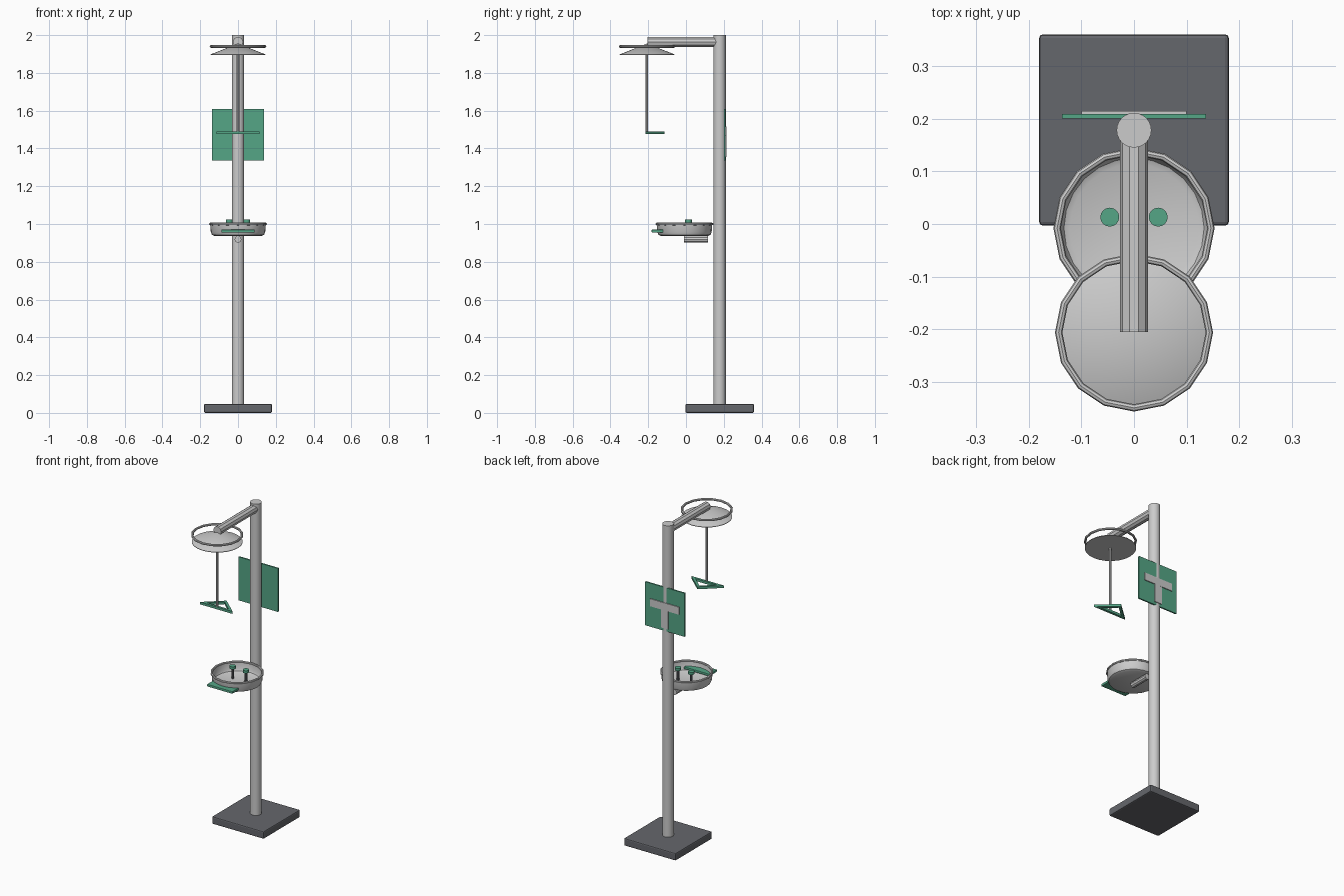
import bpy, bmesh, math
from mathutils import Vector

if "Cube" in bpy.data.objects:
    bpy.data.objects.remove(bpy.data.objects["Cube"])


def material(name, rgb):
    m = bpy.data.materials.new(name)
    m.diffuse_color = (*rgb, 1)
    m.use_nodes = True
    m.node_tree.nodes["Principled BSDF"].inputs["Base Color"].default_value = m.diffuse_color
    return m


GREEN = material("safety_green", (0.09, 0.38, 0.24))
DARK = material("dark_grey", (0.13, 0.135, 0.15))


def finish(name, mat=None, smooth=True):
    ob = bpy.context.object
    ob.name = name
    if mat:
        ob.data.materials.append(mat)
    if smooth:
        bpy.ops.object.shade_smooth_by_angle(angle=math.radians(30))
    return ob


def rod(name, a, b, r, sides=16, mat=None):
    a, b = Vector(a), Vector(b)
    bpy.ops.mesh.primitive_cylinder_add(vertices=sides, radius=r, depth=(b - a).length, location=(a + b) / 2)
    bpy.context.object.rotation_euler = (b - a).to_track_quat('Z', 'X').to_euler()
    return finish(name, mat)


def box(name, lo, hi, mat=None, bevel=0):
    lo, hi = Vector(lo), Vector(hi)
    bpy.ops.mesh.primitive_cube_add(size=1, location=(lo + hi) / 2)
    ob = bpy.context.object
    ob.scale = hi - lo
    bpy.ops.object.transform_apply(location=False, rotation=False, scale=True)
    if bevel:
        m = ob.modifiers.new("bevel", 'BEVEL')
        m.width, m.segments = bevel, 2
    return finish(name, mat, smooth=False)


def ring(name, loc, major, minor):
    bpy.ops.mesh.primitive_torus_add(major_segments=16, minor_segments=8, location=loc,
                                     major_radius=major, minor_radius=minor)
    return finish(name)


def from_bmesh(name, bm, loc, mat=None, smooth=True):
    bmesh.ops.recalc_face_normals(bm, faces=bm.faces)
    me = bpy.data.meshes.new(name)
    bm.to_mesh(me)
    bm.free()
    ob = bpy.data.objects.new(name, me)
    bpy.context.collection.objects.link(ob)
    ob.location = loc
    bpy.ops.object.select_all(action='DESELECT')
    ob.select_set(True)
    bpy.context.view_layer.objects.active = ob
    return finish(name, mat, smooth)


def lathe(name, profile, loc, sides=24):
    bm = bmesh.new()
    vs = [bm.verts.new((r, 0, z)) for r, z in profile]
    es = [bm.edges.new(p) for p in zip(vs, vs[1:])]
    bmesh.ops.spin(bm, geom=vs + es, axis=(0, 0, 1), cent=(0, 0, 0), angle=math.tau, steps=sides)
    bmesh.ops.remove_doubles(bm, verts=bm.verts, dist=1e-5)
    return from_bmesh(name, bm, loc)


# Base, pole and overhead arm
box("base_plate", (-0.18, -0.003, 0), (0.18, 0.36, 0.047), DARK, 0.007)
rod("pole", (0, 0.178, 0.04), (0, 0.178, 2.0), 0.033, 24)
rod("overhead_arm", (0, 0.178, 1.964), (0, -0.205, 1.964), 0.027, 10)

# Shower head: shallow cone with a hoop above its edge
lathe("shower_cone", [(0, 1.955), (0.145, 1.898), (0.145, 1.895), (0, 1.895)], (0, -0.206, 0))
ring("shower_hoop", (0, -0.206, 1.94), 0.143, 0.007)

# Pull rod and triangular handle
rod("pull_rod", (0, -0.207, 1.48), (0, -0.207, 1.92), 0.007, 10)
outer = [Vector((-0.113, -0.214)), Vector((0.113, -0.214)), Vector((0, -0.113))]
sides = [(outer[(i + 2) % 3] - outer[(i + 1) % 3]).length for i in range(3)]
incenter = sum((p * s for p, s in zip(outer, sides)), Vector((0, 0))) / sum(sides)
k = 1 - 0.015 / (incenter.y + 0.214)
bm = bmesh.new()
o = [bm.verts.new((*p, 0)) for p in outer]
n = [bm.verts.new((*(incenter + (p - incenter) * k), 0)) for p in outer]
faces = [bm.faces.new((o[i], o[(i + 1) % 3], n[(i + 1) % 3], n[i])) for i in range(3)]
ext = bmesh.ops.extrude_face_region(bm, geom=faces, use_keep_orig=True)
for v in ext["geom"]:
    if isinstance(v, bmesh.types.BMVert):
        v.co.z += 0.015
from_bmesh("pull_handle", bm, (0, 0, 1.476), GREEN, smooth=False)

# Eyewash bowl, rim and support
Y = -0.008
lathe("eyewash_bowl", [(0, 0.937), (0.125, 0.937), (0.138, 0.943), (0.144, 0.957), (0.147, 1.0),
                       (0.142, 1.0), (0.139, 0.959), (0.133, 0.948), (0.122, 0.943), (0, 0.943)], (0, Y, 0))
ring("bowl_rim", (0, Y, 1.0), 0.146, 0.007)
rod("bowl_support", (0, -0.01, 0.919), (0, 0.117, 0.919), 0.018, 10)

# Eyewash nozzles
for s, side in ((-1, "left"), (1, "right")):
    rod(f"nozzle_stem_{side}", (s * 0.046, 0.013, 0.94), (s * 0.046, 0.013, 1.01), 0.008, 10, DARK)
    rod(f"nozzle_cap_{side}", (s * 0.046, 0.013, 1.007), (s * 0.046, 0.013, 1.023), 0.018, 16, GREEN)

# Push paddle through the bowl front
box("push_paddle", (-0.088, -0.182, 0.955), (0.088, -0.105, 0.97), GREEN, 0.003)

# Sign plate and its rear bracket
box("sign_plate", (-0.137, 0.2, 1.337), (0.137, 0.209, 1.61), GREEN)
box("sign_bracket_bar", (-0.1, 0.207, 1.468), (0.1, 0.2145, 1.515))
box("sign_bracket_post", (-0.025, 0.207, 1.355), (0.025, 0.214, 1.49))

● **PROBLEM TO WORK ON**
Please output exactly the lines between the one holding "ob.name = name" and the one holding "es = [bm.edges.new(p)" in the records above, inclusive, and nothing more.

● **FINISHED TASK**
    ob.name = name
    if mat:
        ob.data.materials.append(mat)
    if smooth:
        bpy.ops.object.shade_smooth_by_angle(angle=math.radians(30))
    return ob


def rod(name, a, b, r, sides=16, mat=None):
    a, b = Vector(a), Vector(b)
    bpy.ops.mesh.primitive_cylinder_add(vertices=sides, radius=r, depth=(b - a).length, location=(a + b) / 2)
    bpy.context.object.rotation_euler = (b - a).to_track_quat('Z', 'X').to_euler()
    return finish(name, mat)


def box(name, lo, hi, mat=None, bevel=0):
    lo, hi = Vector(lo), Vector(hi)
    bpy.ops.mesh.primitive_cube_add(size=1, location=(lo + hi) / 2)
    ob = bpy.context.object
    ob.scale = hi - lo
    bpy.ops.object.transform_apply(location=False, rotation=False, scale=True)
    if bevel:
        m = ob.modifiers.new("bevel", 'BEVEL')
        m.width, m.segments = bevel, 2
    return finish(name, mat, smooth=False)


def ring(name, loc, major, minor):
    bpy.ops.mesh.primitive_torus_add(major_segments=16, minor_segments=8, location=loc,
                                     major_radius=major, minor_radius=minor)
    return finish(name)


def from_bmesh(name, bm, loc, mat=None, smooth=True):
    bmesh.ops.recalc_face_normals(bm, faces=bm.faces)
    me = bpy.data.meshes.new(name)
    bm.to_mesh(me)
    bm.free()
    ob = bpy.data.objects.new(name, me)
    bpy.context.collection.objects.link(ob)
    ob.location = loc
    bpy.ops.object.select_all(action='DESELECT')
    ob.select_set(True)
    bpy.context.view_layer.objects.active = ob
    return finish(name, mat, smooth)


def lathe(name, profile, loc, sides=24):
    bm = bmesh.new()
    vs = [bm.verts.new((r, 0, z)) for r, z in profile]
    es = [bm.edges.new(p) for p in zip(vs, vs[1:])]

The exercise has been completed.